* **WHAT TO DO**: Each record must be repeated exactly as it stands.

* **DATA SHOWN**:

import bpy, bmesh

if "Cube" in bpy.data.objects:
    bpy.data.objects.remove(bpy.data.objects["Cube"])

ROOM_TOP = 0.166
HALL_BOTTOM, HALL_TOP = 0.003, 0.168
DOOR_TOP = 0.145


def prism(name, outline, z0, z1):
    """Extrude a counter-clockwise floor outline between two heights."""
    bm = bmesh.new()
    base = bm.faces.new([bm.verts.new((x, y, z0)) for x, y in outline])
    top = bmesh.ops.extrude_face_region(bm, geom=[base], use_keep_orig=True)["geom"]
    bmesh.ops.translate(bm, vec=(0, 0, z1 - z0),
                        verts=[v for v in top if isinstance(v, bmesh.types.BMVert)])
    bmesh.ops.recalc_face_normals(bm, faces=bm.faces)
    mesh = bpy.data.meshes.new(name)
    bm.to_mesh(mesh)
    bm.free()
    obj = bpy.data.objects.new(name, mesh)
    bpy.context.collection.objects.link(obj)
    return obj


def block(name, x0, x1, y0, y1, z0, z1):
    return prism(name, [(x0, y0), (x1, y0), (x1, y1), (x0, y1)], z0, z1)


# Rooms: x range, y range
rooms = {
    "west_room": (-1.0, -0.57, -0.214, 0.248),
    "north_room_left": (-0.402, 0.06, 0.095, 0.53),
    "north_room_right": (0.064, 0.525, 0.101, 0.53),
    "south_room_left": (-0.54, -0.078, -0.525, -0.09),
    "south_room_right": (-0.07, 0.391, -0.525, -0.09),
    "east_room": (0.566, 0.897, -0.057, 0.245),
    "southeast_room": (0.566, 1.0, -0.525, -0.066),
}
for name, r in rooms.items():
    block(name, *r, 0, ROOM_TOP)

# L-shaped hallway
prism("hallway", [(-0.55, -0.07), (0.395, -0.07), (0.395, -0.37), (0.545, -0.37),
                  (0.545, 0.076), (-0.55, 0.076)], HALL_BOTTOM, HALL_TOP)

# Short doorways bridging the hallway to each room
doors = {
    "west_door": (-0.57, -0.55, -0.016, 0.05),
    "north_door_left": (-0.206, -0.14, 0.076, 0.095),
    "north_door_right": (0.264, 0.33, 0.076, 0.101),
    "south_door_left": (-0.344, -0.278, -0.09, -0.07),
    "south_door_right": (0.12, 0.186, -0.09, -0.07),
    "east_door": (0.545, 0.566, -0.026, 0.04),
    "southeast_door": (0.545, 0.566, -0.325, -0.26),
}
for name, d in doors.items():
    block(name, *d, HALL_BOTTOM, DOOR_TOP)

* **FINISHED EXERCISE**:
import bpy, bmesh

if "Cube" in bpy.data.objects:
    bpy.data.objects.remove(bpy.data.objects["Cube"])

ROOM_TOP = 0.166
HALL_BOTTOM, HALL_TOP = 0.003, 0.168
DOOR_TOP = 0.145


def prism(name, outline, z0, z1):
    """Extrude a counter-clockwise floor outline between two heights."""
    bm = bmesh.new()
    base = bm.faces.new([bm.verts.new((x, y, z0)) for x, y in outline])
    top = bmesh.ops.extrude_face_region(bm, geom=[base], use_keep_orig=True)["geom"]
    bmesh.ops.translate(bm, vec=(0, 0, z1 - z0),
                        verts=[v for v in top if isinstance(v, bmesh.types.BMVert)])
    bmesh.ops.recalc_face_normals(bm, faces=bm.faces)
    mesh = bpy.data.meshes.new(name)
    bm.to_mesh(mesh)
    bm.free()
    obj = bpy.data.objects.new(name, mesh)
    bpy.context.collection.objects.link(obj)
    return obj


def block(name, x0, x1, y0, y1, z0, z1):
    return prism(name, [(x0, y0), (x1, y0), (x1, y1), (x0, y1)], z0, z1)


# Rooms: x range, y range
rooms = {
    "west_room": (-1.0, -0.57, -0.214, 0.248),
    "north_room_left": (-0.402, 0.06, 0.095, 0.53),
    "north_room_right": (0.064, 0.525, 0.101, 0.53),
    "south_room_left": (-0.54, -0.078, -0.525, -0.09),
    "south_room_right": (-0.07, 0.391, -0.525, -0.09),
    "east_room": (0.566, 0.897, -0.057, 0.245),
    "southeast_room": (0.566, 1.0, -0.525, -0.066),
}
for name, r in rooms.items():
    block(name, *r, 0, ROOM_TOP)

# L-shaped hallway
prism("hallway", [(-0.55, -0.07), (0.395, -0.07), (0.395, -0.37), (0.545, -0.37),
                  (0.545, 0.076), (-0.55, 0.076)], HALL_BOTTOM, HALL_TOP)

# Short doorways bridging the hallway to each room
doors = {
    "west_door": (-0.57, -0.55, -0.016, 0.05),
    "north_door_left": (-0.206, -0.14, 0.076, 0.095),
    "north_door_right": (0.264, 0.33, 0.076, 0.101),
    "south_door_left": (-0.344, -0.278, -0.09, -0.07),
    "south_door_right": (0.12, 0.186, -0.09, -0.07),
    "east_door": (0.545, 0.566, -0.026, 0.04),
    "southeast_door": (0.545, 0.566, -0.325, -0.26),
}
for name, d in doors.items():
    block(name, *d, HALL_BOTTOM, DOOR_TOP)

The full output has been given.